They really are incredible creatures (Jack’s obsessed with them) capable of changing not only the colour, but the texture of their skin. The cuttlebone (that you see on beaches and in budgies' cages) is used to maintain neutral buoyancy, allowing them to hover around using their skirt fins- they also use jet propulsion for short bursts of movement.
Cuttlefish, like squid, have eight arms and two tentacles, which they shoot out to capture prey. They’re voracious predators and will eat pretty much anything from small fish to crustaceans.
After breeding, female cuttlefish lay individual eggs which are fastened, one by one, into rocky cracks and crevices. Females often die after spawning, though males may hang around to defend the nest site.
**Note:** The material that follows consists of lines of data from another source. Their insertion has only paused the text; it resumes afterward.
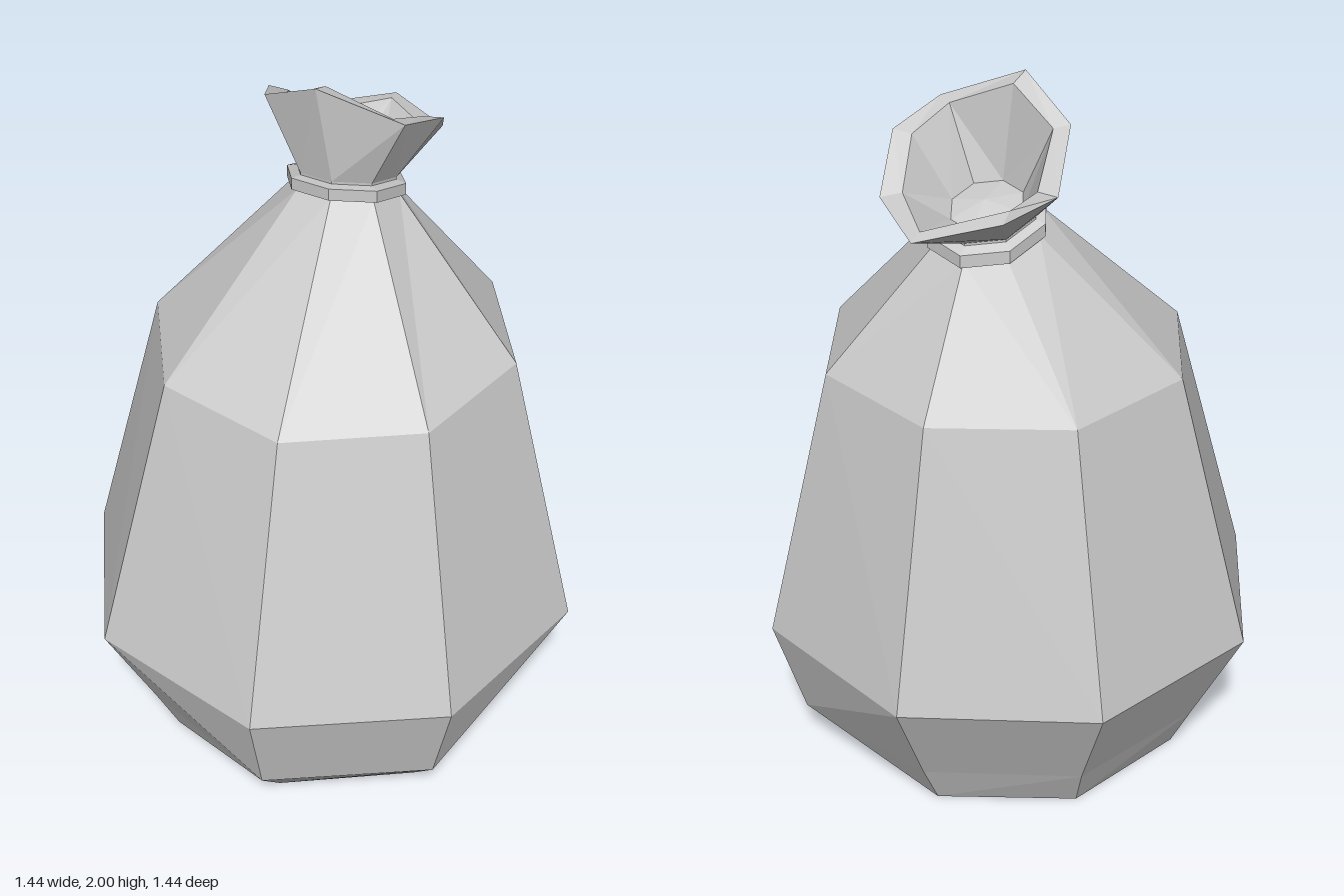
import * as THREE from 'three';

const SIDES = 8;
const material = new THREE.MeshStandardMaterial({ color: 0xcccccc, flatShading: true });

// Octagonal ring, counted from the front towards the left; tilt raises its front edge
function ring(y, r, cz = 0, tilt = 0, turn = 0) {
  return Array.from({ length: SIDES }, (_, i) => {
    const a = (i / SIDES) * Math.PI * 2 + turn;
    const z = Math.cos(a) * r;
    return new THREE.Vector3(Math.sin(a) * r, y + tilt * z, cz + z);
  });
}

// All corners of a ring pulled to one point, to close an end
const point = (x, y, z) => Array.from({ length: SIDES }, () => new THREE.Vector3(x, y, z));

// Skin between successive rings, splitting each quad along its outer diagonal
function loft(name, rings) {
  const pos = [];
  const tri = (a, b, c) => {
    const n = b.clone().sub(a).cross(c.clone().sub(a));
    if (n.length() > 1e-9) for (const p of [a, b, c]) pos.push(p.x, p.y, p.z);
  };
  for (let k = 0; k < rings.length - 1; k++) {
    const lo = rings[k], hi = rings[k + 1];
    const mid = [...lo, ...hi].reduce((s, p) => s.add(p), new THREE.Vector3()).divideScalar(2 * SIDES);
    const reach = (p, q) => Math.hypot((p.x + q.x) / 2 - mid.x, (p.z + q.z) / 2 - mid.z);
    for (let i = 0; i < SIDES; i++) {
      const j = (i + 1) % SIDES;
      const a = lo[i], b = lo[j], c = hi[j], d = hi[i];
      if (reach(a, c) >= reach(b, d)) { tri(a, b, c); tri(a, c, d); }
      else { tri(a, b, d); tri(b, c, d); }
    }
  }
  const geo = new THREE.BufferGeometry();
  geo.setAttribute('position', new THREE.Float32BufferAttribute(pos, 3));
  geo.computeVertexNormals();
  const mesh = new THREE.Mesh(geo, material);
  mesh.name = name;
  return mesh;
}

export function createModel() {
  const group = new THREE.Group();
  group.name = 'tiedSack';
  const cz = -0.155, tilt = 0.31, turn = -0.02;

  // Body: flat base, sagging belly, shoulders drawn back to the neck
  const low = ring(0.13, 0.573, 0, 0, turn);
  for (const i of [0, 1, 3]) {
    low[i].x *= 1.1;
    low[i].z *= 1.1;
  }
  group.add(loft('sackBody', [
    point(0, 0, 0),
    ring(0, 0.51),
    low,
    ring(0.42, 0.718, 0, 0, turn),
    ring(1.225, 0.512, -0.037),
    ring(1.625, 0.148, cz, tilt),
  ]));

  // Band tied around the neck
  group.add(loft('tieBand', [
    ring(1.625, 0.13, cz, tilt),
    ring(1.625, 0.165, cz, tilt),
    ring(1.66, 0.165, cz, tilt),
    ring(1.67, 0.13, cz, tilt),
  ]));

  // Flared mouth: uneven rim, folded inwards to a gathered floor
  const toRing = (rows) => rows.map((p) => new THREE.Vector3(...p));
  const rim = toRing([
    [-0.035, 2.0, 0.01], [0.19, 1.91, -0.03], [0.255, 1.86, -0.18], [0.215, 1.74, -0.34],
    [0.04, 1.72, -0.515], [-0.14, 1.74, -0.365], [-0.26, 1.81, -0.3], [-0.2, 1.91, -0.08],
  ]);
  const lip = toRing([
    [-0.025, 1.98, -0.045], [0.15, 1.905, -0.06], [0.2, 1.855, -0.18], [0.165, 1.75, -0.31],
    [0.04, 1.73, -0.465], [-0.13, 1.75, -0.3], [-0.2, 1.81, -0.29], [-0.16, 1.9, -0.1],
  ]);
  group.add(loft('sackMouth', [
    ring(1.62, 0.135, cz, tilt),
    ring(1.675, 0.138, cz, tilt),
    rim,
    lip,
    ring(1.68, 0.1, cz, tilt),
    point(0.005, 1.7, -0.16),
  ]));

  return group;
}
In the Channel, cuttlefish are normally caught in the spring, when they congregate to breed. They’re mainly targeted using ‘traps’, although they often end up in the static nets at this time of year. Traps are similar to crab pots, but use a live female as bait to ensnare the unwitting males.
While the targeting of spawning aggregations is not something we’re big fans of, studies by the Sussex Sea Fisheries Committee have judged the level of fishing well within sustainable limits. They’ve also started to lay artificial substrate in breeding areas to provide a safe place for eggs to develop away from greedy predators.
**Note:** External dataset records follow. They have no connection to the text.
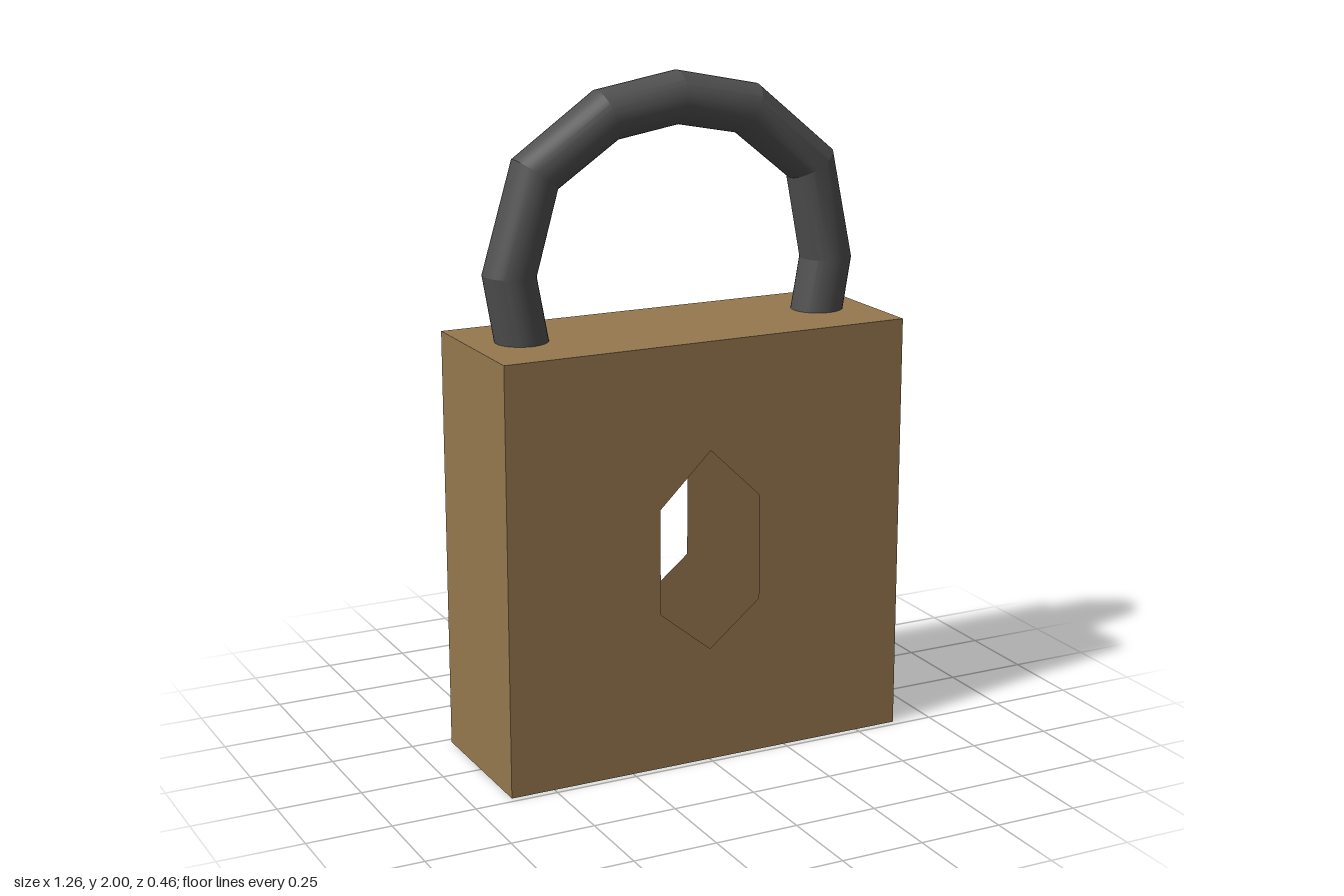
import * as THREE from 'three';
import { toCreasedNormals } from 'three/addons/utils/BufferGeometryUtils.js';

const W = 1.265, H = 1.265, D = 0.46;

// Curve that steps exactly through its points, so the tube keeps straight segments
class StepCurve extends THREE.Curve {
  constructor(points) {
    super();
    this.points = points;
  }
  getPoint(t, target = new THREE.Vector3()) {
    return target.copy(this.points[Math.round(t * (this.points.length - 1))]);
  }
  getPointAt(t, target) {
    return this.getPoint(t, target);
  }
  // Bisecting direction at each joint
  getTangentAt(t, target = new THREE.Vector3()) {
    const p = this.points, last = p.length - 1, i = Math.round(t * last);
    const after = p[Math.min(i + 1, last)].clone().sub(p[i]).normalize();
    const before = p[i].clone().sub(p[Math.max(i - 1, 0)]).normalize();
    return target.copy(after).add(before).normalize();
  }
}

export function createModel() {
  const model = new THREE.Group();
  const brass = new THREE.MeshStandardMaterial({ color: 0x96784f, side: THREE.DoubleSide });
  const steel = new THREE.MeshStandardMaterial({ color: 0x505050, side: THREE.DoubleSide });

  const body = new THREE.Group();
  body.name = 'body';
  model.add(body);
  const addPanel = (name, geometry, position, rotation) => {
    const mesh = new THREE.Mesh(geometry, brass);
    mesh.name = name;
    mesh.position.set(...position);
    mesh.rotation.set(...rotation);
    body.add(mesh);
  };

  // Front and back panels with a hexagonal keyhole; the body is a hollow shell
  const toPoints = (list) => list.map(([x, y]) => new THREE.Vector2(x, y));
  const face = new THREE.Shape(toPoints([[-W / 2, 0], [W / 2, 0], [W / 2, H], [-W / 2, H]]));
  face.holes.push(new THREE.Path(toPoints([
    [0, 0.945], [-0.16, 0.79], [-0.16, 0.475], [0, 0.345], [0.16, 0.475], [0.16, 0.79],
  ])));
  const faceGeometry = new THREE.ShapeGeometry(face);
  addPanel('frontPanel', faceGeometry, [0, 0, D / 2], [0, 0, 0]);
  addPanel('backPanel', faceGeometry, [0, 0, -D / 2], [0, Math.PI, 0]);

  // Sides, top and bottom
  const sideGeometry = new THREE.PlaneGeometry(D, H);
  const lidGeometry = new THREE.PlaneGeometry(W, D);
  addPanel('leftPanel', sideGeometry, [W / 2, H / 2, 0], [0, Math.PI / 2, 0]);
  addPanel('rightPanel', sideGeometry, [-W / 2, H / 2, 0], [0, -Math.PI / 2, 0]);
  addPanel('topPanel', lidGeometry, [0, H, 0], [-Math.PI / 2, 0, 0]);
  addPanel('bottomPanel', lidGeometry, [0, 0, 0], [Math.PI / 2, 0, 0]);

  // Shackle: a bent round bar of straight segments
  const path = [
    [-0.455, 1.15], [-0.51, 1.455], [-0.428, 1.735], [-0.209, 1.886], [0.013, 1.923],
    [0.238, 1.878], [0.45, 1.704], [0.508, 1.42], [0.461, 1.15],
  ].map(([x, y]) => new THREE.Vector3(x, y, -0.013));
  const bar = new THREE.TubeGeometry(new StepCurve(path), path.length - 1, 0.077, 32, false);
  const shackle = new THREE.Mesh(toCreasedNormals(bar, 0.26), steel);
  shackle.name = 'shackle';
  model.add(shackle);

  return model;
}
Cuttlefish are nearly all exported to the continent, but the Eurozone crisis has made this more difficult, so we need to develop a market for them here in the UK, something we're happy to do.
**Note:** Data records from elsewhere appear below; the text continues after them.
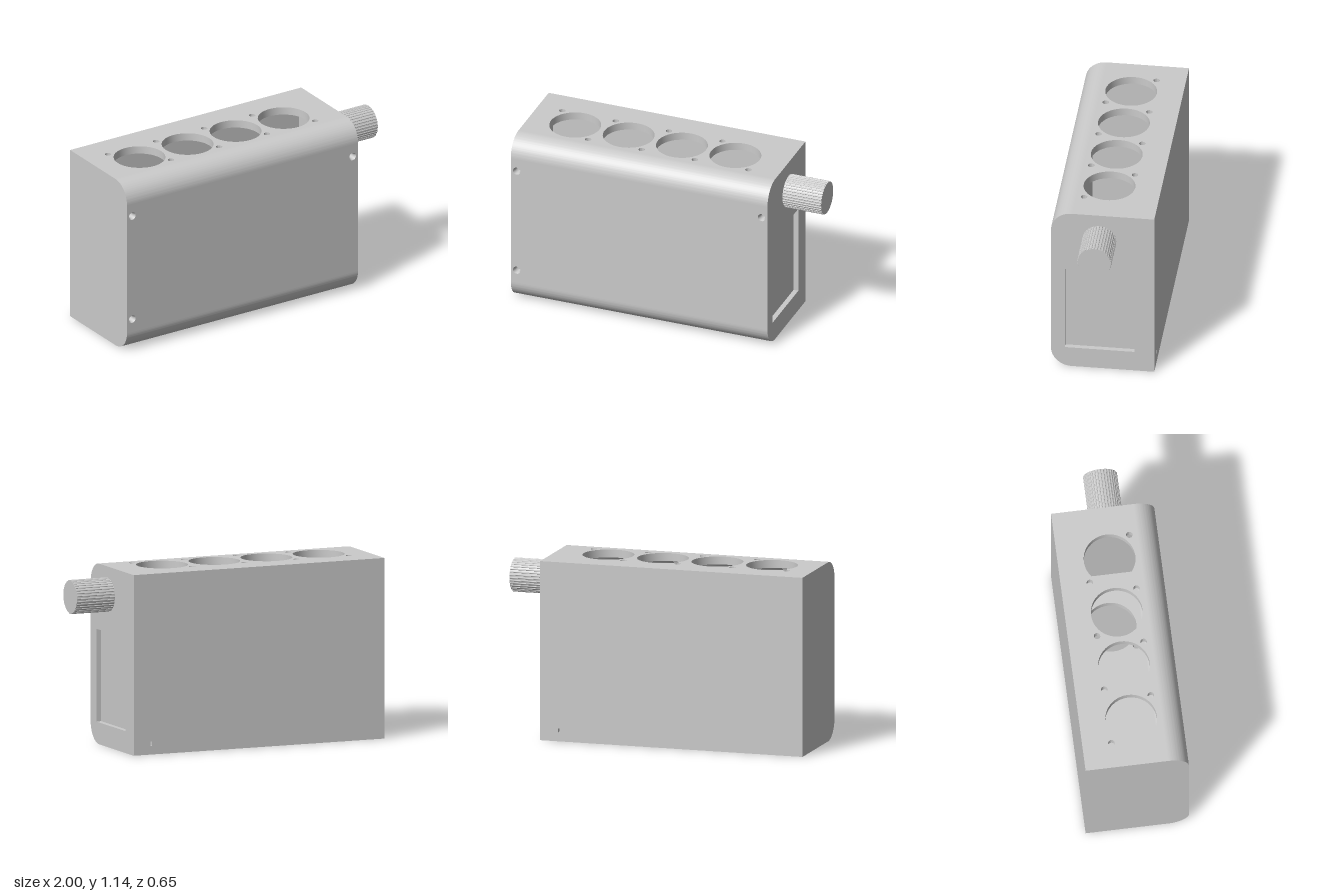
import * as THREE from 'three';
import { toCreasedNormals } from 'three/addons/utils/BufferGeometryUtils.js';

const X0 = -1, X1 = 0.72, H = 1.14, D = 0.325, R = 0.13, T = 0.05;
const LEN = X1 - X0;

export function createModel() {
  const model = new THREE.Group();
  const mat = new THREE.MeshStandardMaterial({ color: 0xcccccc });
  const thin = new THREE.MeshStandardMaterial({ color: 0xcccccc, side: THREE.DoubleSide });

  const add = (name, geometry, parent = model, material = mat) => {
    const mesh = new THREE.Mesh(geometry, material);
    mesh.name = name;
    parent.add(mesh);
    return mesh;
  };
  const extrude = (shape, depth) => toCreasedNormals(
    new THREE.ExtrudeGeometry(shape, { depth, bevelEnabled: false, curveSegments: 24 }), 0.6);

  // Outline helpers
  const rect = (x0, y0, x1, y1, S = THREE.Shape) => new S(
    [[x0, y0], [x1, y0], [x1, y1], [x0, y1]].map(p => new THREE.Vector2(...p)));
  const circle = (x, y, r) => new THREE.Path().absarc(x, y, r, 0, Math.PI * 2, true);
  const slot = (x, y, half, r) => {
    const p = new THREE.Path();
    p.absarc(x + half - r, y, r, -Math.PI / 2, Math.PI / 2, false);
    p.absarc(x - half + r, y, r, Math.PI / 2, Math.PI * 1.5, false);
    p.closePath();
    return p;
  };

  // Orientation helpers: horizontal plates use (x, z), end walls use (z, y)
  const horizontal = (shape, top) => extrude(shape, T).rotateX(Math.PI / 2).translate(0, top, 0);
  const sideways = (shape, depth, xRight) => extrude(shape, depth).rotateY(-Math.PI / 2).translate(xRight, 0, 0);

  // Top plate with four round openings, each with two screw holes
  const top = rect(X0, -D, X1, D - R);
  for (const x of [-0.695, -0.337, 0.02, 0.378]) {
    top.holes.push(circle(x, 0, 0.162), circle(x - 0.142, -0.142, 0.02), circle(x + 0.142, 0.142, 0.02));
  }
  add('topPlate', horizontal(top, H));

  // Bottom plate with one round opening, two slots and fixing holes
  const bottom = rect(X0, -D, X1, D - R);
  bottom.holes.push(
    circle(0.32, 0, 0.162), circle(0.462, -0.142, 0.02), circle(0.178, 0.142, 0.02),
    slot(-0.75, -0.152, 0.09, 0.038), slot(-0.277, -0.152, 0.05, 0.028),
    circle(0.685, -0.185, 0.022), circle(-0.96, -0.185, 0.022));
  add('bottomPlate', horizontal(bottom, T));

  // Front plate with three countersunk screw holes
  const screws = [[-0.96, 0.925], [0.68, 0.925], [-0.96, 0.218]];
  const front = rect(X0, R, X1, H - R);
  for (const [x, y] of screws) front.holes.push(circle(x, y, 0.025));
  add('frontPlate', extrude(front, T).translate(0, 0, D - T));
  for (const [x, y] of screws) {
    const profile = [[0.018, 0], [0.018, 0.03], [0.025, T]].map(p => new THREE.Vector2(...p));
    add('screwCountersink', new THREE.LatheGeometry(profile, 32).rotateX(Math.PI / 2)
      .translate(x, y, D - T), model, thin);
  }

  // Back plate with a tiny upright slot
  const back = rect(X0, T, X1, H - T);
  back.holes.push(rect(0.595, 0.045 + 0.01, 0.605, 0.082, THREE.Path));
  add('backPlate', extrude(back, T).translate(0, 0, -D));

  // Rounded front edges
  for (const [name, y, a] of [['topFrontEdge', H - R, 0], ['bottomFrontEdge', R, -Math.PI / 2]]) {
    const arc = new THREE.Shape();
    arc.absarc(D - R, y, R, a, a + Math.PI / 2, false);
    arc.absarc(D - R, y, R - T, a + Math.PI / 2, a, true);
    arc.closePath();
    add(name, sideways(arc, LEN, X1));
  }

  // End walls fitted inside the shell
  const wall = () => {
    const s = new THREE.Shape();
    const r = R - T, zf = D - R;
    s.moveTo(-D + T, T);
    s.lineTo(zf, T);
    s.absarc(zf, R, r, -Math.PI / 2, 0, false);
    s.absarc(zf, H - R, r, 0, Math.PI / 2, false);
    s.lineTo(-D + T, H - T);
    s.closePath();
    return s;
  };
  add('rightWall', sideways(wall(), T, X0 + T));
  const knobWall = wall();
  knobWall.holes.push(rect(-0.202, 0.138, 0.238, 0.723, THREE.Path), circle(0.018, 0.972, 0.04));
  add('leftWall', sideways(knobWall, T, X1));
  add('recessedPanel', new THREE.BoxGeometry(0.018, 0.585, 0.44).translate(X1 - T + 0.009, 0.4305, 0.018));

  // Ribbed knob beside the wall
  const knob = new THREE.Group();
  knob.name = 'knob';
  knob.position.set(0.87, 0.972, 0.018);
  model.add(knob);
  add('knobCore', new THREE.CylinderGeometry(0.103, 0.103, 0.26, 64).rotateZ(-Math.PI / 2), knob);
  const ribs = 36;
  for (let i = 0; i < ribs; i++) {
    const a = (i / ribs) * Math.PI * 2;
    add('knobRib', new THREE.CylinderGeometry(0.005, 0.005, 0.256, 8).rotateZ(-Math.PI / 2)
      .translate(0, Math.cos(a) * 0.102, Math.sin(a) * 0.102), knob);
  }
  return model;
}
Think of cuttlefish as a slightly meatier, less rubbery squid (sounds good, right!?). They take well to quick cooking at high temperatures, as you would with squid, but also hold up well to low, slow braises.
Cleaning a cuttlefish is fairly straightforward, but it must be said, messier than cleaning a squid. We find it easiest to do most of the initial, dirtier work in the sink. Have a look at this video before you start and bare in mind, our cuttles are slightly bigger than their Australian counterparts and you might need make a small incision with a knife to remove the cuttle bone.
(Click to enlarge)